Assigned task >>
How many lines of the listing below contain "name"? State the number alone.

Data in this exercise >>
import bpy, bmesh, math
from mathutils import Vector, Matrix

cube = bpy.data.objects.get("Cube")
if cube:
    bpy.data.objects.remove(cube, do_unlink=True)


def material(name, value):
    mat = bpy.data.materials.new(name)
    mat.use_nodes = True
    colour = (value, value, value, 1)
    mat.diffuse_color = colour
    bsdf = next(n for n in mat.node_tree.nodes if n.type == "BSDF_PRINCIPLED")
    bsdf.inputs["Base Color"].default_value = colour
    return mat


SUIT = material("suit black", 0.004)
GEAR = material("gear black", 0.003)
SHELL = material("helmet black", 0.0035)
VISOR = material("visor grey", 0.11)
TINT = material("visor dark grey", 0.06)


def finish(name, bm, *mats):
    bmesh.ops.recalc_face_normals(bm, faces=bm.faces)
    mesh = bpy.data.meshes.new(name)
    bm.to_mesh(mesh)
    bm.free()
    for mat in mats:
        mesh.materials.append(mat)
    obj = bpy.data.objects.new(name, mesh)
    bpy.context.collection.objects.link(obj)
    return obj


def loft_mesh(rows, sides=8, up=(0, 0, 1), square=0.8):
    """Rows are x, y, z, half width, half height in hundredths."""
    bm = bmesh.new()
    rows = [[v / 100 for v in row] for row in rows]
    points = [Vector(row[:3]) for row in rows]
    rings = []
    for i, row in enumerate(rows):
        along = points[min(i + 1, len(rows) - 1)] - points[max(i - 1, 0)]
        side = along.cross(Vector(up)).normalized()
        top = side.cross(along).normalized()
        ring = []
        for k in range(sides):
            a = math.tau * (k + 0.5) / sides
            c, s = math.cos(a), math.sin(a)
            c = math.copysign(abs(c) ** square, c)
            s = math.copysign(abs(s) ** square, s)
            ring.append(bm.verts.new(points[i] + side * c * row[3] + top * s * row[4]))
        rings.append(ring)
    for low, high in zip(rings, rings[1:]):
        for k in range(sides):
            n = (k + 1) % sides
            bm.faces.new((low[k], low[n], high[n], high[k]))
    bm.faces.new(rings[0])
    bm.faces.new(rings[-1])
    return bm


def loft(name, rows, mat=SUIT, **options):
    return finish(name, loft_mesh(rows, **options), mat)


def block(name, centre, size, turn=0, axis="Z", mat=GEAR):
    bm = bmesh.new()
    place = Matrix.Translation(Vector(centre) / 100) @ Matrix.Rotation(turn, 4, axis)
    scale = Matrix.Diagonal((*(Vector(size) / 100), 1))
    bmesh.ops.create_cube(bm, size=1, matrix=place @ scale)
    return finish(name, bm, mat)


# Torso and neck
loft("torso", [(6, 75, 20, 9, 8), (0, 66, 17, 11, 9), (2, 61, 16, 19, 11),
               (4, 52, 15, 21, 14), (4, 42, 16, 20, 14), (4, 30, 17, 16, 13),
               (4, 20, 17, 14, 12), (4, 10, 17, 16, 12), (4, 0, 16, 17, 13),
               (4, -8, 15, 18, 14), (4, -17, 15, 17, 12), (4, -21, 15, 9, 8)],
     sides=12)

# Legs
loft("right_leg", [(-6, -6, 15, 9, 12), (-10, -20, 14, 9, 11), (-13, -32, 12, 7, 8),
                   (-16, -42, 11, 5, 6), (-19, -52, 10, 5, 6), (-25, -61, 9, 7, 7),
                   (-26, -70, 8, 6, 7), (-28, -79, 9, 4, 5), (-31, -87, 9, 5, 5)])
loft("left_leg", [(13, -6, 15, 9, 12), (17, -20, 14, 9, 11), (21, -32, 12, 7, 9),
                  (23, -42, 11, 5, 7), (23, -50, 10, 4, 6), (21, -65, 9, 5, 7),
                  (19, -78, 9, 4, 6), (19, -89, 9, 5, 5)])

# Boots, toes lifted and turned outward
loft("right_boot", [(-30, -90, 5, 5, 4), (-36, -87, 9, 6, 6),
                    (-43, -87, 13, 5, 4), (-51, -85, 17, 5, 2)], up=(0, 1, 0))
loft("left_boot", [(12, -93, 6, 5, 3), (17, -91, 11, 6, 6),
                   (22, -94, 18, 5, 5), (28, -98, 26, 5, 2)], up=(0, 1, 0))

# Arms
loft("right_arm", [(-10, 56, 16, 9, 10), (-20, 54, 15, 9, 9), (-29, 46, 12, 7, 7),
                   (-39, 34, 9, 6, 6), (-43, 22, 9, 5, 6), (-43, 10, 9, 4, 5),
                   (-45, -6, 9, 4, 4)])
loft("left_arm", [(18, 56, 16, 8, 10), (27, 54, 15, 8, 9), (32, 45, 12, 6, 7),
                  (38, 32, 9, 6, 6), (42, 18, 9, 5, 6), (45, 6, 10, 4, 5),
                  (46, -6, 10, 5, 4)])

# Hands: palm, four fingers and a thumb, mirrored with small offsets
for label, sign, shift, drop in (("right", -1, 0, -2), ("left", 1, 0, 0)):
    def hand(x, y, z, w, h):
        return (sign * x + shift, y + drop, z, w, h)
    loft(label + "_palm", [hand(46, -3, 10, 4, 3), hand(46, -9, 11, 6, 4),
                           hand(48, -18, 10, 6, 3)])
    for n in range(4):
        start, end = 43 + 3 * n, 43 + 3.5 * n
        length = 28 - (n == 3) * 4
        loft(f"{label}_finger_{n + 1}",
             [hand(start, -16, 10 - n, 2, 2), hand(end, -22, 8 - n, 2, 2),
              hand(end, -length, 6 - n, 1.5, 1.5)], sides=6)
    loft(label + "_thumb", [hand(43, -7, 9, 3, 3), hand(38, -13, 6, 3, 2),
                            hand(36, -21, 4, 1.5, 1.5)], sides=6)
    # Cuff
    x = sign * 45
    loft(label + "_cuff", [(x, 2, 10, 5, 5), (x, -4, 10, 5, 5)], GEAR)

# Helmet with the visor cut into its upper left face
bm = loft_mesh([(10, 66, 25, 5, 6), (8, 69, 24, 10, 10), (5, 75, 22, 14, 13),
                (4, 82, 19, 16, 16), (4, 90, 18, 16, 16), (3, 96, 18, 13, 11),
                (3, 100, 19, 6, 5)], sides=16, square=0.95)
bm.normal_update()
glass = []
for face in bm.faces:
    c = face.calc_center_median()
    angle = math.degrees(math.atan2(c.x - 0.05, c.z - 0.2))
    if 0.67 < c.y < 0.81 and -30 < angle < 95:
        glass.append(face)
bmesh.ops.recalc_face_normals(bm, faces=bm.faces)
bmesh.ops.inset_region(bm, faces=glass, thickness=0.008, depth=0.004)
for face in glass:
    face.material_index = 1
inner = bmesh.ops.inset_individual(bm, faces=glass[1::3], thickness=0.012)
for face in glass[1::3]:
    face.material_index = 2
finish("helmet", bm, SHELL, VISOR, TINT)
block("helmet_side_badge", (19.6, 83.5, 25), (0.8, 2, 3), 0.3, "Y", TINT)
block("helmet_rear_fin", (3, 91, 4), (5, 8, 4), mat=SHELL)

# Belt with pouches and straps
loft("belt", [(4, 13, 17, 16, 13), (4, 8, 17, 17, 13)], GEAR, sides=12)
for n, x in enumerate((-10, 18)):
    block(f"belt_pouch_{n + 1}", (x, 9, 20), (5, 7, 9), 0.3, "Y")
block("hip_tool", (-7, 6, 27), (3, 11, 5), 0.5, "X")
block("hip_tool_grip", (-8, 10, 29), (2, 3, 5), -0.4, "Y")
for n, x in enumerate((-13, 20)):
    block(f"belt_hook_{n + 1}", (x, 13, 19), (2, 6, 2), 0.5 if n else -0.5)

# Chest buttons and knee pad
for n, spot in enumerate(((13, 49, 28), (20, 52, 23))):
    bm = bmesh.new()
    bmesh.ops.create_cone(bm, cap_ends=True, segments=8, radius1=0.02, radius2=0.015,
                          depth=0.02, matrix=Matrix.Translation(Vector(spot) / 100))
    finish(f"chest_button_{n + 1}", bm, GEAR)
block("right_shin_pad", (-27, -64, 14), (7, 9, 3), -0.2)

Completed exercise >>
9